> [WHAT IS BEING ASKED] Everything from the line containing "add_box(bm, bx, bx + 0.004, y0, y1, F, h)" through the line containing "vs = add_box(bm, x" in the listing below should be copied exactly, and nothing more.

> [THE DATA]
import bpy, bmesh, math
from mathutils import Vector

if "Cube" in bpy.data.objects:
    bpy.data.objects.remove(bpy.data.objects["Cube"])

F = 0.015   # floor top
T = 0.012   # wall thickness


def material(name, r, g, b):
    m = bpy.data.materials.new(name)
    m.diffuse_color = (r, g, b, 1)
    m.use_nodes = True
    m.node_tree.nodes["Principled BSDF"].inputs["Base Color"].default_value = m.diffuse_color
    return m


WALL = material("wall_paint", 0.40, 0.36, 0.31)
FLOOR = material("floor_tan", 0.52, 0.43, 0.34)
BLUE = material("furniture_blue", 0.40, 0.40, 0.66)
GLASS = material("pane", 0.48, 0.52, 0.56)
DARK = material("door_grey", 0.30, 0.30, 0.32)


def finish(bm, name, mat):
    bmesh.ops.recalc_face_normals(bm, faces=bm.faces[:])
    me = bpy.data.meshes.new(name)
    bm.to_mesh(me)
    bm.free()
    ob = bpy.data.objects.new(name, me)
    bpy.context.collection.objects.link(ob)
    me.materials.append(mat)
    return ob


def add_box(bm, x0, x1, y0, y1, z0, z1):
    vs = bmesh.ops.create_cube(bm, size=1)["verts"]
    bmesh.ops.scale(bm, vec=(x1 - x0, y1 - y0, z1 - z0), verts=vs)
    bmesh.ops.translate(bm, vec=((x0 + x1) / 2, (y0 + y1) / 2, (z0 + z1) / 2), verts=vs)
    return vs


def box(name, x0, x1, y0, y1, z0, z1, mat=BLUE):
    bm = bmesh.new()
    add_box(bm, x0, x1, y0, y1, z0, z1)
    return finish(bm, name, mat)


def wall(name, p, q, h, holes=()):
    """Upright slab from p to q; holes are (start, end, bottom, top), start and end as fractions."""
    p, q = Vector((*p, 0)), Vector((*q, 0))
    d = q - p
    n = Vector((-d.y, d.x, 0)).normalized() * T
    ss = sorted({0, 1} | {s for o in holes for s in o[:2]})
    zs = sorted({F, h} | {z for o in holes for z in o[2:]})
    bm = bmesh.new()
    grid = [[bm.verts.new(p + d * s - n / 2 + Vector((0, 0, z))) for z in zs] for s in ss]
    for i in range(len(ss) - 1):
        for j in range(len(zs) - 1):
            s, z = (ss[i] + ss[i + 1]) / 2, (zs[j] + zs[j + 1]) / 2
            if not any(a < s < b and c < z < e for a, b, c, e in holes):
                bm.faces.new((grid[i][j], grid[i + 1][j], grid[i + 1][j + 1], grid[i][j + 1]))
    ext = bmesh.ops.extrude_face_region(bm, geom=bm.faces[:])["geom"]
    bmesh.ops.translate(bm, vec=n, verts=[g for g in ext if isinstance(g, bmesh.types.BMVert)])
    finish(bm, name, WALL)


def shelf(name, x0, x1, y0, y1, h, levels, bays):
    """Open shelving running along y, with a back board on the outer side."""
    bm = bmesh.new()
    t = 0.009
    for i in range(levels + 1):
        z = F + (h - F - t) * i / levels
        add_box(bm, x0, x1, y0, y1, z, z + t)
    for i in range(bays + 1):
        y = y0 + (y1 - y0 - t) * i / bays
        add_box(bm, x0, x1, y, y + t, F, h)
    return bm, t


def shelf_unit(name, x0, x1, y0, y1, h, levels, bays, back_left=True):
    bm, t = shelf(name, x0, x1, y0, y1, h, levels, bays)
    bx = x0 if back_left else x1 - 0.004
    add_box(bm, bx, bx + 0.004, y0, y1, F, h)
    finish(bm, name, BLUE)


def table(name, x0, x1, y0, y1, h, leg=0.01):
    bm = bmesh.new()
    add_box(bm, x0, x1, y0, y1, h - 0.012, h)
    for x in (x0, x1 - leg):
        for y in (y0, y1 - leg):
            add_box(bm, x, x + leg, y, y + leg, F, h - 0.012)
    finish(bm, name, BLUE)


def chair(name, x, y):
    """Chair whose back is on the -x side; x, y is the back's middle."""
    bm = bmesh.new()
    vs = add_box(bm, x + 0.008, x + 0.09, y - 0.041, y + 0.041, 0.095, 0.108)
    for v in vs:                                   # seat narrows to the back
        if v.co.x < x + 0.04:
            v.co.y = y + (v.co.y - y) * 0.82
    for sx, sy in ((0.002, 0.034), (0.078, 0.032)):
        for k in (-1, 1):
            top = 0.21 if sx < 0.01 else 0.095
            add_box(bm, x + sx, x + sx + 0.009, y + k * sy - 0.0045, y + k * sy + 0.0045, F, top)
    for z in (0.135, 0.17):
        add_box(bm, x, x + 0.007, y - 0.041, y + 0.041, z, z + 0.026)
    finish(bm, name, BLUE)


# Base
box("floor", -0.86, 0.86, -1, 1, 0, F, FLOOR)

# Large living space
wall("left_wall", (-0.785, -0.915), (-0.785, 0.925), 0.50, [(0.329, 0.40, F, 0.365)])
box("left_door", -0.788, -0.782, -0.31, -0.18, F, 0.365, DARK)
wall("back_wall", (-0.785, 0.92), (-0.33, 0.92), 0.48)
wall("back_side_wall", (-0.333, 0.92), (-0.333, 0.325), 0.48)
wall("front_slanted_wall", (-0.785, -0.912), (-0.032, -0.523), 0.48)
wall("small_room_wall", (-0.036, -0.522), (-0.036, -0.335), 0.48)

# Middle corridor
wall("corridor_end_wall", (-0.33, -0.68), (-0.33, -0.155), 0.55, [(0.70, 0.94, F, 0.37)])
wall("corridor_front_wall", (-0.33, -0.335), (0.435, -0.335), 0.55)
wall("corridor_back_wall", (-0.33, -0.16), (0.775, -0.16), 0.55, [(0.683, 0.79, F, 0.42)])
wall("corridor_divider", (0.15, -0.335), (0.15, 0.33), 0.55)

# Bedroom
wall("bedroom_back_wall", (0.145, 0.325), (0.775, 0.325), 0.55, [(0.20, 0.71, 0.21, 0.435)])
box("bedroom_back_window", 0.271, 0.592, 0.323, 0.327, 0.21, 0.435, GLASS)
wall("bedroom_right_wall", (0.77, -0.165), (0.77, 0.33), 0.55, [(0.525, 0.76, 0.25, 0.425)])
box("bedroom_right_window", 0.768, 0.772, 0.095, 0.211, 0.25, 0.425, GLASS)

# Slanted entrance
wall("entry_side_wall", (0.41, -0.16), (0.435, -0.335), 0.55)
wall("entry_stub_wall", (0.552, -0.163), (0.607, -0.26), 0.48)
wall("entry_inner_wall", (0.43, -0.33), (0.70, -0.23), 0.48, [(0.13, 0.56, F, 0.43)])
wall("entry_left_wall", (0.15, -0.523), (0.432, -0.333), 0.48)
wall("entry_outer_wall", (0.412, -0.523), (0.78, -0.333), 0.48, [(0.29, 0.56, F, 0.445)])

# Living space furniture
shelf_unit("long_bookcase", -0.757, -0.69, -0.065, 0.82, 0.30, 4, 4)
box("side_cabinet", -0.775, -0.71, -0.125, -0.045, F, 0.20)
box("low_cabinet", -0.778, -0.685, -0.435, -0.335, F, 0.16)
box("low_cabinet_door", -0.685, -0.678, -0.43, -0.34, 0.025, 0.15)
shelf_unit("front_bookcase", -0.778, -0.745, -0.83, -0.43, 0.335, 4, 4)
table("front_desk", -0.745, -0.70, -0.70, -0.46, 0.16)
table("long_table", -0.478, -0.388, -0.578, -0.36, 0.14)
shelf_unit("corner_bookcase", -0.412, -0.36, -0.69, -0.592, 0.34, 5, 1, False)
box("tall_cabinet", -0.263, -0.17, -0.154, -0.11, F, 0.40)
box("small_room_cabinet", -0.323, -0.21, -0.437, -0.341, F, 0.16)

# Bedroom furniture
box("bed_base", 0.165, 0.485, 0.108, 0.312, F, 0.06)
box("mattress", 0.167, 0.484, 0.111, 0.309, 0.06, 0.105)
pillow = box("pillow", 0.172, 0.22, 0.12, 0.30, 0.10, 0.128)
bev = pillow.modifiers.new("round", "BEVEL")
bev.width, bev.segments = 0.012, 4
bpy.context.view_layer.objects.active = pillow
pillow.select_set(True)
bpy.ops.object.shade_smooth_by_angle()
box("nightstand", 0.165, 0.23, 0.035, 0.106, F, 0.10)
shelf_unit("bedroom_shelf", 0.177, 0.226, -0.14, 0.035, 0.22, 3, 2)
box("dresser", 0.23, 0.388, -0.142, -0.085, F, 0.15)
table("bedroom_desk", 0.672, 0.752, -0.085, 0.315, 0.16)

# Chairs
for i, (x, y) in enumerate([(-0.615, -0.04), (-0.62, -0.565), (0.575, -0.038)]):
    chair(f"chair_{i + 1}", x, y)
...
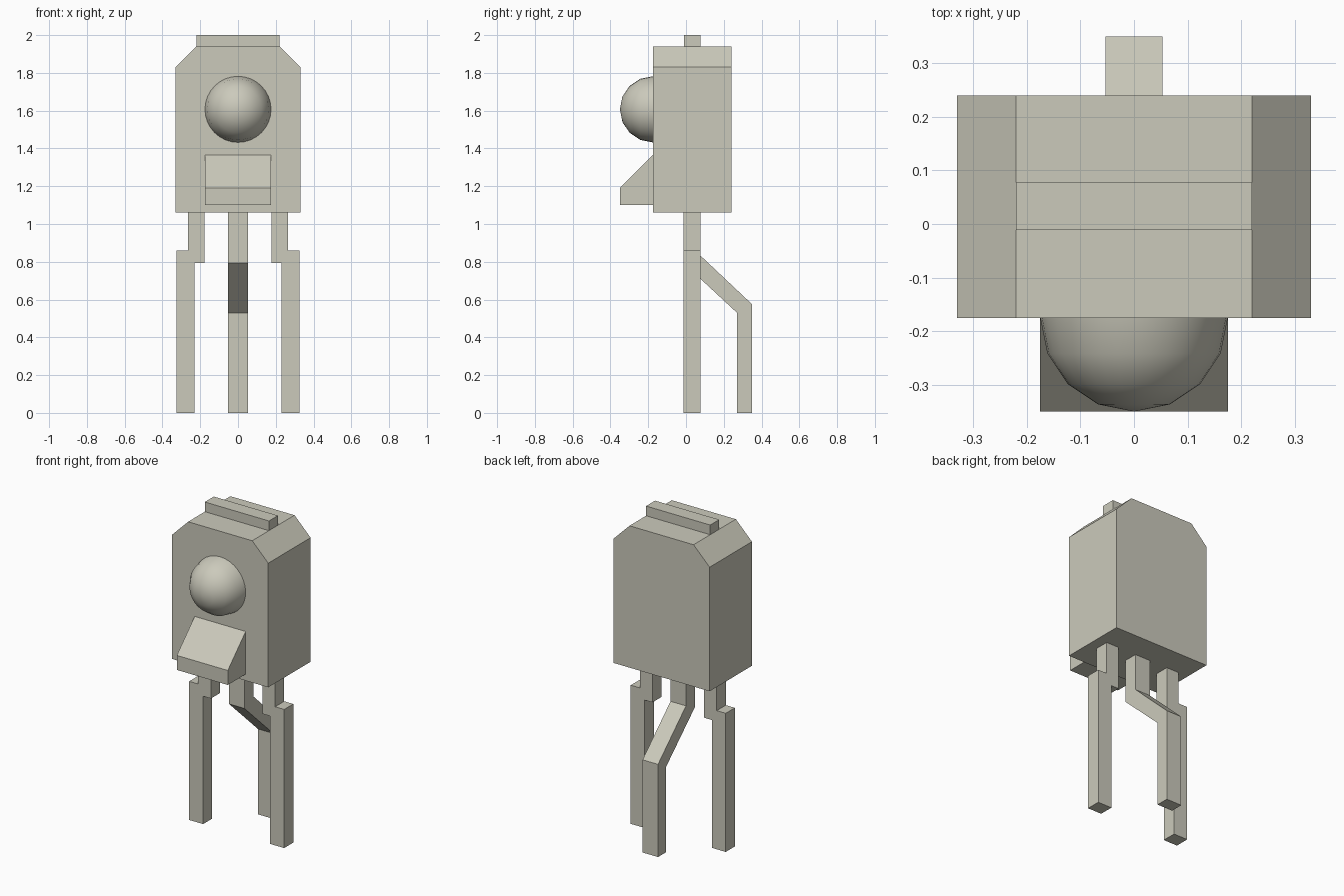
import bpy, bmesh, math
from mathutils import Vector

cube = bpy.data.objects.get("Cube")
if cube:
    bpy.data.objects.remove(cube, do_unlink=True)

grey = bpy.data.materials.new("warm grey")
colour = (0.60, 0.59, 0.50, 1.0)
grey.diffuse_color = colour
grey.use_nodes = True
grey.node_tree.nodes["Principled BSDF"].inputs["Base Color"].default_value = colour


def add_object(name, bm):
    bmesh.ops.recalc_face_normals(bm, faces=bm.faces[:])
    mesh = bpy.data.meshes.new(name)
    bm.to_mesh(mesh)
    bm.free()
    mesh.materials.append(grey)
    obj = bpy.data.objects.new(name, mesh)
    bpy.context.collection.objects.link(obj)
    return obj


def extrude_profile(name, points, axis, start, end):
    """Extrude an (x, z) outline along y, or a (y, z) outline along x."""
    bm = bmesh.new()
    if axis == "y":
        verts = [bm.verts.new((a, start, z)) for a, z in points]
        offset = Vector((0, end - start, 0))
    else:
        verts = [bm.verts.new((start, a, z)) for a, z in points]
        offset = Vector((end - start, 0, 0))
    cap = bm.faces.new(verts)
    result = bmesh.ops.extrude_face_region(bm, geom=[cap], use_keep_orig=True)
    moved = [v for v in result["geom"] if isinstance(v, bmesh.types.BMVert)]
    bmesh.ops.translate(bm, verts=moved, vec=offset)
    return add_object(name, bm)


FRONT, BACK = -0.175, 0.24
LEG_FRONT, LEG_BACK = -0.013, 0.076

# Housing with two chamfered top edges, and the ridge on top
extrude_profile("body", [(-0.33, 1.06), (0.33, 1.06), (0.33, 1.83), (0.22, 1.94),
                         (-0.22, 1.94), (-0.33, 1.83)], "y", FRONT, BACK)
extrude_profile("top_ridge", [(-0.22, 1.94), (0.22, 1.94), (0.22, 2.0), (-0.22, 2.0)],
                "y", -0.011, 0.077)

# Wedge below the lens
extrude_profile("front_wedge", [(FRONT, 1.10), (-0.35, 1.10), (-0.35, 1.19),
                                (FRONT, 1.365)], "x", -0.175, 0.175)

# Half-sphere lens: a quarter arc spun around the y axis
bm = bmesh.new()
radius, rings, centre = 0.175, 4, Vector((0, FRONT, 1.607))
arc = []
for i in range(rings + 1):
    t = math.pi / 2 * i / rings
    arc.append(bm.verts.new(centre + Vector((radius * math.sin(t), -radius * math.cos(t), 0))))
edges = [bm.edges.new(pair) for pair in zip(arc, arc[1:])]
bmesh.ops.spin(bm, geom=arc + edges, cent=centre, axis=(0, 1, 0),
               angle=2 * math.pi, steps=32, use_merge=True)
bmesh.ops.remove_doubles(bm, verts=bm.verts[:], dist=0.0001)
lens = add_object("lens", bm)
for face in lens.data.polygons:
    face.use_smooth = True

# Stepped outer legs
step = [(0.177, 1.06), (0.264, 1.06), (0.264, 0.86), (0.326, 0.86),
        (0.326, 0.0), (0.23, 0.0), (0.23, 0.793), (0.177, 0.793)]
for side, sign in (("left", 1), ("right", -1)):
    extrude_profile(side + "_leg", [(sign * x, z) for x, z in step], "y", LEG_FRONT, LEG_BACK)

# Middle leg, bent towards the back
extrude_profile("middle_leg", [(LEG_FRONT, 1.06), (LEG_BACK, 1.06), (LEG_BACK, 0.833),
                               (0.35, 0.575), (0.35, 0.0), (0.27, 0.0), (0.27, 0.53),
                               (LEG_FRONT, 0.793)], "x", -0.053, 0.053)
==
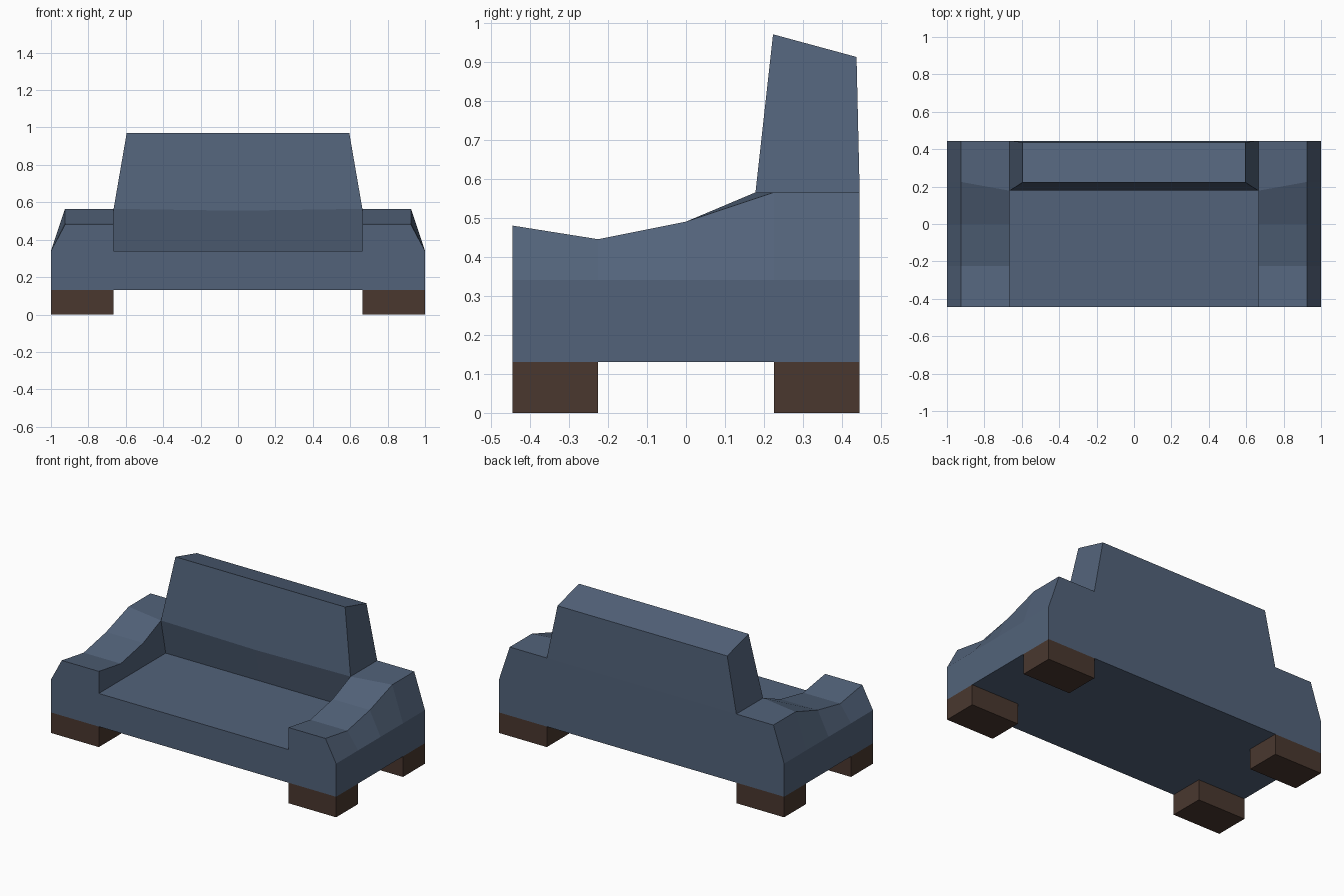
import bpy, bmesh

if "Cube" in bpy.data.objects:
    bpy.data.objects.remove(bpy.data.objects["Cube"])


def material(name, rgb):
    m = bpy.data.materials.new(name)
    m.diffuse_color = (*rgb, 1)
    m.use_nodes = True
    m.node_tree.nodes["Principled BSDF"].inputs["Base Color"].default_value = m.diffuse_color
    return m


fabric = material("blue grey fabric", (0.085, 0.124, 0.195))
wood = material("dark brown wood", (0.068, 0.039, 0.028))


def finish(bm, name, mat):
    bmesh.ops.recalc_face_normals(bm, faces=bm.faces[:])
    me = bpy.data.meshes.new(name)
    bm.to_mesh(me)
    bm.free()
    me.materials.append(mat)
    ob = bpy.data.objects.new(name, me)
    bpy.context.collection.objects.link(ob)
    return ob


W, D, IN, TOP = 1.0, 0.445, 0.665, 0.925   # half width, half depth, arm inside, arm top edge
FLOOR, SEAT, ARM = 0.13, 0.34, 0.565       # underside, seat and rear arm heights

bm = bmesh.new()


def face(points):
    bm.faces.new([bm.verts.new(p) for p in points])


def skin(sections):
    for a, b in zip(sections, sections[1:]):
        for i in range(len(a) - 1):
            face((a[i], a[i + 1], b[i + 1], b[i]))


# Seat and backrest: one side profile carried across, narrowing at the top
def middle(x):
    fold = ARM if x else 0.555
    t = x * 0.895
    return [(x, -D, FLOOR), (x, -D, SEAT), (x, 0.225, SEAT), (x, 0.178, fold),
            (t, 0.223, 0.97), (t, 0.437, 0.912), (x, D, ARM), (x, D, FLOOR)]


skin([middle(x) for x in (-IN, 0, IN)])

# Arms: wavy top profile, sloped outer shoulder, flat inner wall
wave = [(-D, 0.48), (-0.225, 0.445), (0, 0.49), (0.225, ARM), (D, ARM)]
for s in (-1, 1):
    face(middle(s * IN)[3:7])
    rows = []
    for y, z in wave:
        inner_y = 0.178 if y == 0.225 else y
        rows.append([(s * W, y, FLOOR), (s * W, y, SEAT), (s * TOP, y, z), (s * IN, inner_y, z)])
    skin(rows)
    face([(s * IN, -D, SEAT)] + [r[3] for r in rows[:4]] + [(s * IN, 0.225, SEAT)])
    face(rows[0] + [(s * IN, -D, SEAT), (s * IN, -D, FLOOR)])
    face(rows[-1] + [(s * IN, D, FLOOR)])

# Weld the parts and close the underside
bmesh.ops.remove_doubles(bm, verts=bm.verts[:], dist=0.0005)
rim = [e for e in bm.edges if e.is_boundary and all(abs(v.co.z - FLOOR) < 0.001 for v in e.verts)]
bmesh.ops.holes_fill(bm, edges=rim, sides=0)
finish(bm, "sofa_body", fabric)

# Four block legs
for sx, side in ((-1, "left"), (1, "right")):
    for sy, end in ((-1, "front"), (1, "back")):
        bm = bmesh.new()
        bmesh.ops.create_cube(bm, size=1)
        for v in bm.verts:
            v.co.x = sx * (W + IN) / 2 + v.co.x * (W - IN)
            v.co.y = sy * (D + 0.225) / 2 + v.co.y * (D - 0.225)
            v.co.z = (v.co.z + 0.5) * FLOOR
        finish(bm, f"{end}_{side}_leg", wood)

> [ANSWER FOR THE TASK]
    add_box(bm, bx, bx + 0.004, y0, y1, F, h)
    finish(bm, name, BLUE)


def table(name, x0, x1, y0, y1, h, leg=0.01):
    bm = bmesh.new()
    add_box(bm, x0, x1, y0, y1, h - 0.012, h)
    for x in (x0, x1 - leg):
        for y in (y0, y1 - leg):
            add_box(bm, x, x + leg, y, y + leg, F, h - 0.012)
    finish(bm, name, BLUE)


def chair(name, x, y):
    """Chair whose back is on the -x side; x, y is the back's middle."""
    bm = bmesh.new()
    vs = add_box(bm, x + 0.008, x + 0.09, y - 0.041, y + 0.041, 0.095, 0.108)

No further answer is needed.